Esdras Minville

Esdras Minville, professor and economist (b at Grande-Vallée, Qc 7 Nov 1896; d at Montréal 9 Dec 1975).

Minville, Esdras

Esdras Minville, professor and economist (b at Grande-Vallée, Qc 7 Nov 1896; d at Montréal 9 Dec 1975). He was a fisherman's son, and after primary studies at the village school a prominent member of the clergy permitted him to complete secondary business courses at a Montréal college in just two years. Esdras Minville next worked in a factory, then decided to enrol in l'École des Hautes Études Commerciales (HEC), and was accepted on trial without the usual educational prerequisites. In 1922, he received his diploma in commercial science, and even won the prize for best final thesis. His formal education would stop there. He would learn the rest on his own or through contact with the masters he would meet along his way.
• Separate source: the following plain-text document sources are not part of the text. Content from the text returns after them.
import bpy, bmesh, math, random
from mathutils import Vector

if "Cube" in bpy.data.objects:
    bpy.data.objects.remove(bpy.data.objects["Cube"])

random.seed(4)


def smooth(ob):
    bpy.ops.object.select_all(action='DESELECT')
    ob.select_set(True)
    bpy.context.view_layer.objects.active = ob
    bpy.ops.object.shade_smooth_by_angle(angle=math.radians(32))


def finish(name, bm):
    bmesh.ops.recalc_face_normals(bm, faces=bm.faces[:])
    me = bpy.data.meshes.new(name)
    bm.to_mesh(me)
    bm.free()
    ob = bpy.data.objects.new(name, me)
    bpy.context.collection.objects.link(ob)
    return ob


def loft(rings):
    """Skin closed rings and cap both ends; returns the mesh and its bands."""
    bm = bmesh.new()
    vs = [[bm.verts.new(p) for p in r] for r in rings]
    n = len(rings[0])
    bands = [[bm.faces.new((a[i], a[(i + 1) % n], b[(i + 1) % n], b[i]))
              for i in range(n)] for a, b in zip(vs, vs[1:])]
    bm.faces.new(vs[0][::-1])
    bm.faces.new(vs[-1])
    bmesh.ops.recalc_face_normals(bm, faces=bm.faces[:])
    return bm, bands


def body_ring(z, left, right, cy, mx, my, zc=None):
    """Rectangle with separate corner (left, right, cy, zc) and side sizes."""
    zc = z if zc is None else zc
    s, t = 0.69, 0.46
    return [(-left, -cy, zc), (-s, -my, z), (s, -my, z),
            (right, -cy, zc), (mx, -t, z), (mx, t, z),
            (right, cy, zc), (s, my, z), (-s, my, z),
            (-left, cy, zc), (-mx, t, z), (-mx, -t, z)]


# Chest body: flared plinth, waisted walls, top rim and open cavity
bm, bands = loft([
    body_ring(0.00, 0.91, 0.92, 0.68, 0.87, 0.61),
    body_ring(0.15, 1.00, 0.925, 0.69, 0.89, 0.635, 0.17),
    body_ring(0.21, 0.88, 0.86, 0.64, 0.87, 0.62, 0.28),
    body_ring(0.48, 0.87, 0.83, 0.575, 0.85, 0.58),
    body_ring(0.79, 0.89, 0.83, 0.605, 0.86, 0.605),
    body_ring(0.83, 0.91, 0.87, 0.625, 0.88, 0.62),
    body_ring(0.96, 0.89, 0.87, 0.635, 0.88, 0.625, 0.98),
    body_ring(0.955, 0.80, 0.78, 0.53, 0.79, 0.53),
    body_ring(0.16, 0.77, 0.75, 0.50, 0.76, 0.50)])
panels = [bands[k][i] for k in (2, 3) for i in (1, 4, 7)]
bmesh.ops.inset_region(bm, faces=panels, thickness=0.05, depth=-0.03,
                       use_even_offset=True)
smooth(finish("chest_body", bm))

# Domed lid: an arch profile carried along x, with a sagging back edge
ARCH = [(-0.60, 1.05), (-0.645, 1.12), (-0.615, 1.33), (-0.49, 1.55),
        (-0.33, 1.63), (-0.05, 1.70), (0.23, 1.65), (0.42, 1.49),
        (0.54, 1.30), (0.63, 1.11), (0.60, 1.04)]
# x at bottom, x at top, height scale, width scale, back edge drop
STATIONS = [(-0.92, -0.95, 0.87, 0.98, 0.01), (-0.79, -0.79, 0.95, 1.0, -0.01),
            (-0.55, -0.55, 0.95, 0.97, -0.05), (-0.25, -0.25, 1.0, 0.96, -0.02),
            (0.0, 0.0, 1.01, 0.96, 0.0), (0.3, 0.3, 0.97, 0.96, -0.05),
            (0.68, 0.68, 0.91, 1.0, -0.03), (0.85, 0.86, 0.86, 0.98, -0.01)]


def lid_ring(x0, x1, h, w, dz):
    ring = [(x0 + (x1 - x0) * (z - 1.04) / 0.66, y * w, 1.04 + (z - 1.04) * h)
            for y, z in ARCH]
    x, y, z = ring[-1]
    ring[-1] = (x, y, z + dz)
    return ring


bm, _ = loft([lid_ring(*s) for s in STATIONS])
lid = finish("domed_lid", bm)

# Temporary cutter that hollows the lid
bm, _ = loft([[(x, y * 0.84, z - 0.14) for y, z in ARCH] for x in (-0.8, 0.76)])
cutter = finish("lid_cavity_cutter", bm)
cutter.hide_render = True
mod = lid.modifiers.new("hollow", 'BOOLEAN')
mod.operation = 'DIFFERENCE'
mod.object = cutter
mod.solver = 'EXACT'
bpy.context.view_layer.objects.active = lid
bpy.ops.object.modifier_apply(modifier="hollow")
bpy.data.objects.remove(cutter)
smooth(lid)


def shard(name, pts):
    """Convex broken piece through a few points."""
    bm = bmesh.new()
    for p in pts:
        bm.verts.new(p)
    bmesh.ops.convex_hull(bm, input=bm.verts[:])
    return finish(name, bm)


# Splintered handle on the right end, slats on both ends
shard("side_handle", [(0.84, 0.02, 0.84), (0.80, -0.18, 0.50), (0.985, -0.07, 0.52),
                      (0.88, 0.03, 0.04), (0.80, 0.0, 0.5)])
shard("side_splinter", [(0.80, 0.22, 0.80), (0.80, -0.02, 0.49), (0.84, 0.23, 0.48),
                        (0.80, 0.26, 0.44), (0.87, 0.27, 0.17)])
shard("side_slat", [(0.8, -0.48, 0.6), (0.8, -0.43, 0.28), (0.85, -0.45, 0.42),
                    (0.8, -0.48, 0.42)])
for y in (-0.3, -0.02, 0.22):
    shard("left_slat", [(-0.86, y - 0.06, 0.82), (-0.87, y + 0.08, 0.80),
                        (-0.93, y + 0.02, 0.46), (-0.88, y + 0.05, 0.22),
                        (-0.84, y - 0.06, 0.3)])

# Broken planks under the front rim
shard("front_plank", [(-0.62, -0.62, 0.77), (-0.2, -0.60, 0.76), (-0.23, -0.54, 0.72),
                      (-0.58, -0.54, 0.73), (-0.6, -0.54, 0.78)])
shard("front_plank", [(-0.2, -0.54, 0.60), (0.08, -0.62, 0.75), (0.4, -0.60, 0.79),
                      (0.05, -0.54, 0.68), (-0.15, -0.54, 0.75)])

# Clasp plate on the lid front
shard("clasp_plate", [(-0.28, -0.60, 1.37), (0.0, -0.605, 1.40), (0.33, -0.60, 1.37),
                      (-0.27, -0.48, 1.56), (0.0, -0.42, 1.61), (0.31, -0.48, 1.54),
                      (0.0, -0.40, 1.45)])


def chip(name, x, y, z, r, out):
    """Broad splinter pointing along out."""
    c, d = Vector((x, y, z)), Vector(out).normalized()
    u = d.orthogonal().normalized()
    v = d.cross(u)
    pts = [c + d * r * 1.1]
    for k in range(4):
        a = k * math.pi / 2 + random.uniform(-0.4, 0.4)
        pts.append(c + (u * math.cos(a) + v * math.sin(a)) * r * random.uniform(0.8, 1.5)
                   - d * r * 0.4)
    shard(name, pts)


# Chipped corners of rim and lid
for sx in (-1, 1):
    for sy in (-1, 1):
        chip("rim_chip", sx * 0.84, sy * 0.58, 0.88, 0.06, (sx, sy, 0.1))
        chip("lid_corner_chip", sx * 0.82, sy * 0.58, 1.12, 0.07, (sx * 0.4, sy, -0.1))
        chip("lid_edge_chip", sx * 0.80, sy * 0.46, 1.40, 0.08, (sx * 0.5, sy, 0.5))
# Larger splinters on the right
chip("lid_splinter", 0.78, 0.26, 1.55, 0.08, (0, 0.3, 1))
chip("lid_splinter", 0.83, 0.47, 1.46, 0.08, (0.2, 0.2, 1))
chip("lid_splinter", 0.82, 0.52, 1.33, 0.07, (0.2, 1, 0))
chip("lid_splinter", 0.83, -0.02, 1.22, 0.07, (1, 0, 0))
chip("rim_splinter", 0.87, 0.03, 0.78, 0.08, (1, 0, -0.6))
Montpetit was initially his professor at HEC. Minville would meet ASSELIN during his first job as a Montreal insurance broker, where the great journalist and debater was the editor of the organization's internal journal, La Rente. He engaged young Minville as his secretary, and contributed strongly to his education. The Abby Lionel GROULX, who at the time was the editor of the combat journal L'ACTION FRANÇAISE, read La Rente regularly and would have noticed Asselin's young collaborator. One day, he asked him for an article on Canada's invasion by American capital. Thus, Groulx would guide Minville's first steps into Montréal's intellectual world. When L'ACTION NATIONALE replaced L'Action française Minville would become one of the most solid members of the new periodical's editorial team. In the meantime, in 1924, he agreed to join the ranks of the HEC. Since then, Minville would remain at this institution and make an enduring career there.

First of all, in 1925, with Gérard PARIZEAU and two other HEC colleagues, he founded L'Actualité économique, a review that he edited for several years, and that HEC continues to publish. During the 1929 crises, he would collaborate closely with the Jesuits from l'École sociale populaire, and as such would become one of the most sought after speakers at the SEMAINES SOCIALES DU CANADA. But Minville particularly exerted an influence on youth. During the summer of 1935, at a conference that excited wide interest delivered to the newly minted group les JEUNE-CANADA, he would propose an entire program of economic reform for Québec. This conference would inspire Paul GOUIN in the drawing up of the economic program for L'ACTION LIBÉRALE NATIONALE.

The same held true for DUPLESSIS when he founded the UNION NATIONALE. He even unsuccessfully offered Minville the position of Minister of Industry and Commerce. In 1938, Minville would be named director of the HEC, a position he occupied until 1962. During the quarter century that he headed the institution, he was initially preoccupied by organising research, especially pertaining to Québec's economic development. This resulted, among other things, in the series "Études sur notre milieu". His own intellectual output - conferences, articles, and books all relating to economic and social issues in Québec - was considerable, and reached a very broad public. It was especially through his work on the ROYAL COMMISSION OF INQUIRY ON CONSTITUTIONAL PROBLEMS, (The Tremblay Commission), of which he was the principal driving force, that Minville would demonstrate his full capacity for analysis.